Top of Records

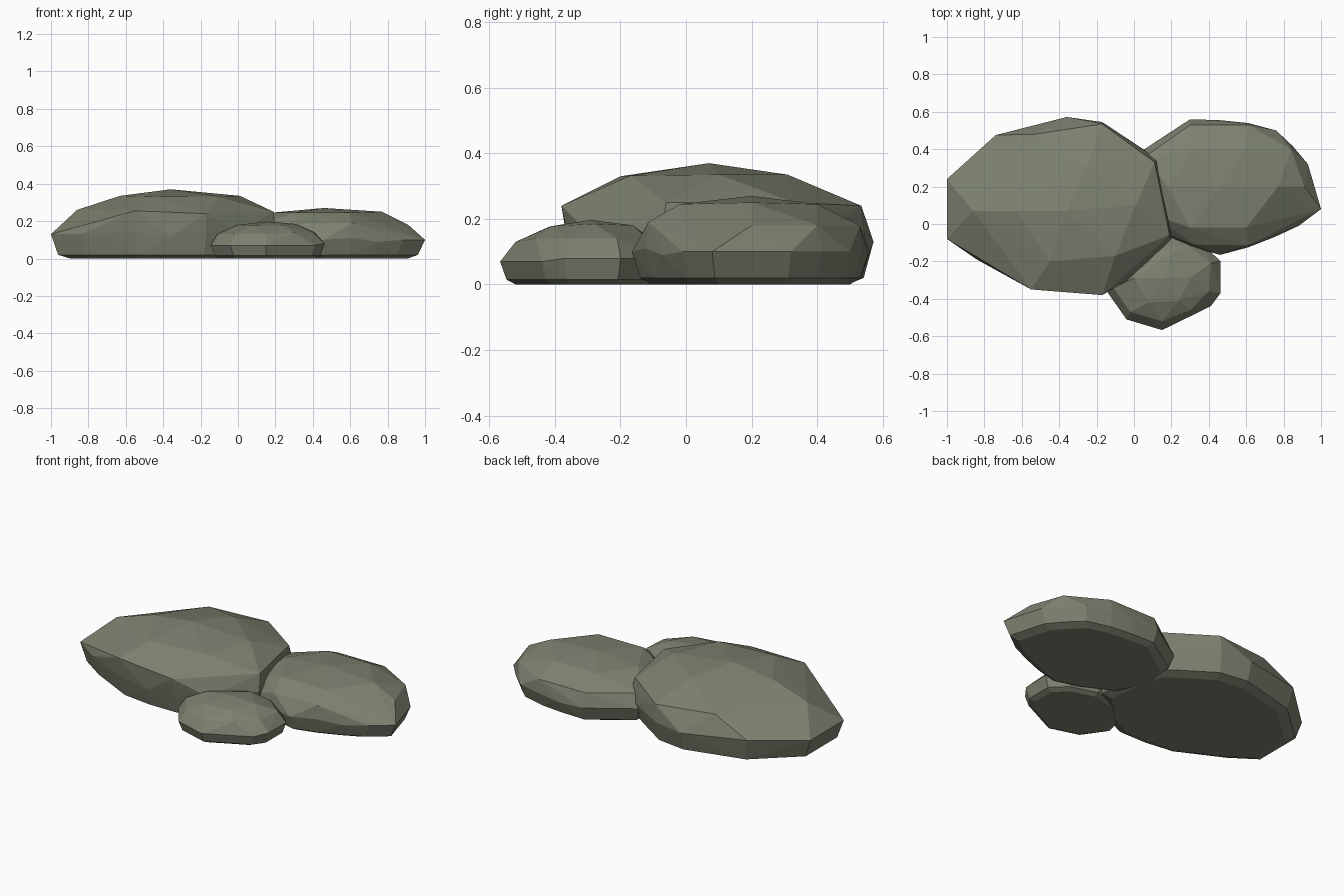
import bpy, bmesh

stone = bpy.data.materials.new("mossy grey stone")
stone.diffuse_color = (0.205, 0.22, 0.16, 1)


def rock(name, peak, rim, shoulder, base_scale, base_z):
    """Faceted boulder: hull of a peak, a shoulder ring, a rim ring and a flat base."""
    bm = bmesh.new()
    cx, cy, _ = peak
    for p in [peak] + rim + shoulder:
        bm.verts.new(p)
    for x, y, z in rim:
        # lower flank and flat foot drawn in from the rim
        for s, h in ((base_scale + 0.06, base_z), (base_scale - 0.04, 0.0)):
            bm.verts.new((cx + (x - cx) * s, cy + (y - cy) * s, h))
    res = bmesh.ops.convex_hull(bm, input=bm.verts)
    junk = {g for g in res["geom_interior"] + res["geom_unused"]
            if isinstance(g, bmesh.types.BMVert)}
    bmesh.ops.delete(bm, geom=list(junk), context='VERTS')
    bmesh.ops.recalc_face_normals(bm, faces=bm.faces)
    mesh = bpy.data.meshes.new(name)
    bm.to_mesh(mesh)
    bm.free()
    mesh.materials.append(stone)
    bpy.context.collection.objects.link(bpy.data.objects.new(name, mesh))


# Large flat boulder on the left
rock("large_rock", (-0.36, 0.07, 0.37),
     [(-1, 0.24, 0.13), (-0.74, 0.475, 0.15), (-0.36, 0.572, 0.13),
      (-0.17, 0.545, 0.14), (0.05, 0.40, 0.13), (0.13, 0.34, 0.16),
      (0.18, 0.10, 0.14), (0.20, -0.08, 0.15), (0.0, -0.28, 0.14),
      (-0.17, -0.36, 0.14), (-0.36, -0.36, 0.12), (-0.55, -0.335, 0.14),
      (-0.84, -0.19, 0.13), (-1, -0.08, 0.13)],
     [(-0.86, 0.07, 0.26), (-0.55, -0.35, 0.255), (-0.17, -0.38, 0.24),
      (0.19, -0.06, 0.25), (0.11, 0.33, 0.25), (-0.17, 0.535, 0.24),
      (-0.53, 0.48, 0.255), (-0.63, 0.07, 0.335), (-0.45, -0.2, 0.33),
      (-0.1, -0.17, 0.332), (0.01, 0.1, 0.335), (-0.25, 0.31, 0.335)],
     0.88, 0.02)

# Medium boulder on the right
rock("medium_rock", (0.46, 0.20, 0.27),
     [(0.04, 0.39, 0.10), (0.30, 0.56, 0.10), (0.46, 0.555, 0.09),
      (0.61, 0.54, 0.10), (0.76, 0.50, 0.10), (0.85, 0.415, 0.10),
      (0.93, 0.32, 0.10), (1, 0.08, 0.10), (0.88, -0.01, 0.10),
      (0.75, -0.07, 0.09), (0.61, -0.125, 0.11), (0.46, -0.165, 0.10),
      (0.30, -0.12, 0.10), (0.10, -0.02, 0.10), (-0.02, 0.18, 0.10)],
     [(0.91, 0.20, 0.18), (0.84, 0.40, 0.18), (0.61, 0.53, 0.18),
      (0.30, 0.53, 0.18), (0.06, 0.36, 0.18), (0.10, 0.05, 0.18),
      (0.32, -0.11, 0.185), (0.61, -0.115, 0.19), (0.77, 0.20, 0.25),
      (0.60, -0.02, 0.245), (0.30, -0.02, 0.245), (0.18, 0.2, 0.245),
      (0.32, 0.40, 0.245), (0.60, 0.40, 0.245)],
     0.87, 0.02)

# Small boulder at the front
rock("small_rock", (0.16, -0.29, 0.197),
     [(-0.145, -0.36, 0.07), (-0.04, -0.51, 0.07), (0.15, -0.567, 0.07),
      (0.32, -0.48, 0.07), (0.41, -0.44, 0.07), (0.462, -0.37, 0.08),
      (0.463, -0.20, 0.08), (0.37, -0.11, 0.08), (0.20, -0.06, 0.07),
      (0.02, -0.10, 0.07), (-0.11, -0.22, 0.07)],
     [(-0.11, -0.34, 0.13), (-0.02, -0.47, 0.13), (0.15, -0.52, 0.13),
      (0.30, -0.46, 0.14), (0.40, -0.36, 0.14), (0.41, -0.21, 0.14),
      (0.30, -0.12, 0.14), (0.08, -0.11, 0.14), (0.0, -0.29, 0.18),
      (0.08, -0.42, 0.175), (0.24, -0.41, 0.178), (0.31, -0.28, 0.185),
      (0.2, -0.16, 0.18)],
     0.87, 0.015)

Bottom of Records

> What you are asked to do: The lines from the start of the records above through the line that holds "bmesh.ops.recalc_face_normals(bm, faces=bm.faces)" are to be copied exactly, both ends included, and no pictures are to be copied.

> Solution for this exercise:
import bpy, bmesh

stone = bpy.data.materials.new("mossy grey stone")
stone.diffuse_color = (0.205, 0.22, 0.16, 1)


def rock(name, peak, rim, shoulder, base_scale, base_z):
    """Faceted boulder: hull of a peak, a shoulder ring, a rim ring and a flat base."""
    bm = bmesh.new()
    cx, cy, _ = peak
    for p in [peak] + rim + shoulder:
        bm.verts.new(p)
    for x, y, z in rim:
        # lower flank and flat foot drawn in from the rim
        for s, h in ((base_scale + 0.06, base_z), (base_scale - 0.04, 0.0)):
            bm.verts.new((cx + (x - cx) * s, cy + (y - cy) * s, h))
    res = bmesh.ops.convex_hull(bm, input=bm.verts)
    junk = {g for g in res["geom_interior"] + res["geom_unused"]
            if isinstance(g, bmesh.types.BMVert)}
    bmesh.ops.delete(bm, geom=list(junk), context='VERTS')
    bmesh.ops.recalc_face_normals(bm, faces=bm.faces)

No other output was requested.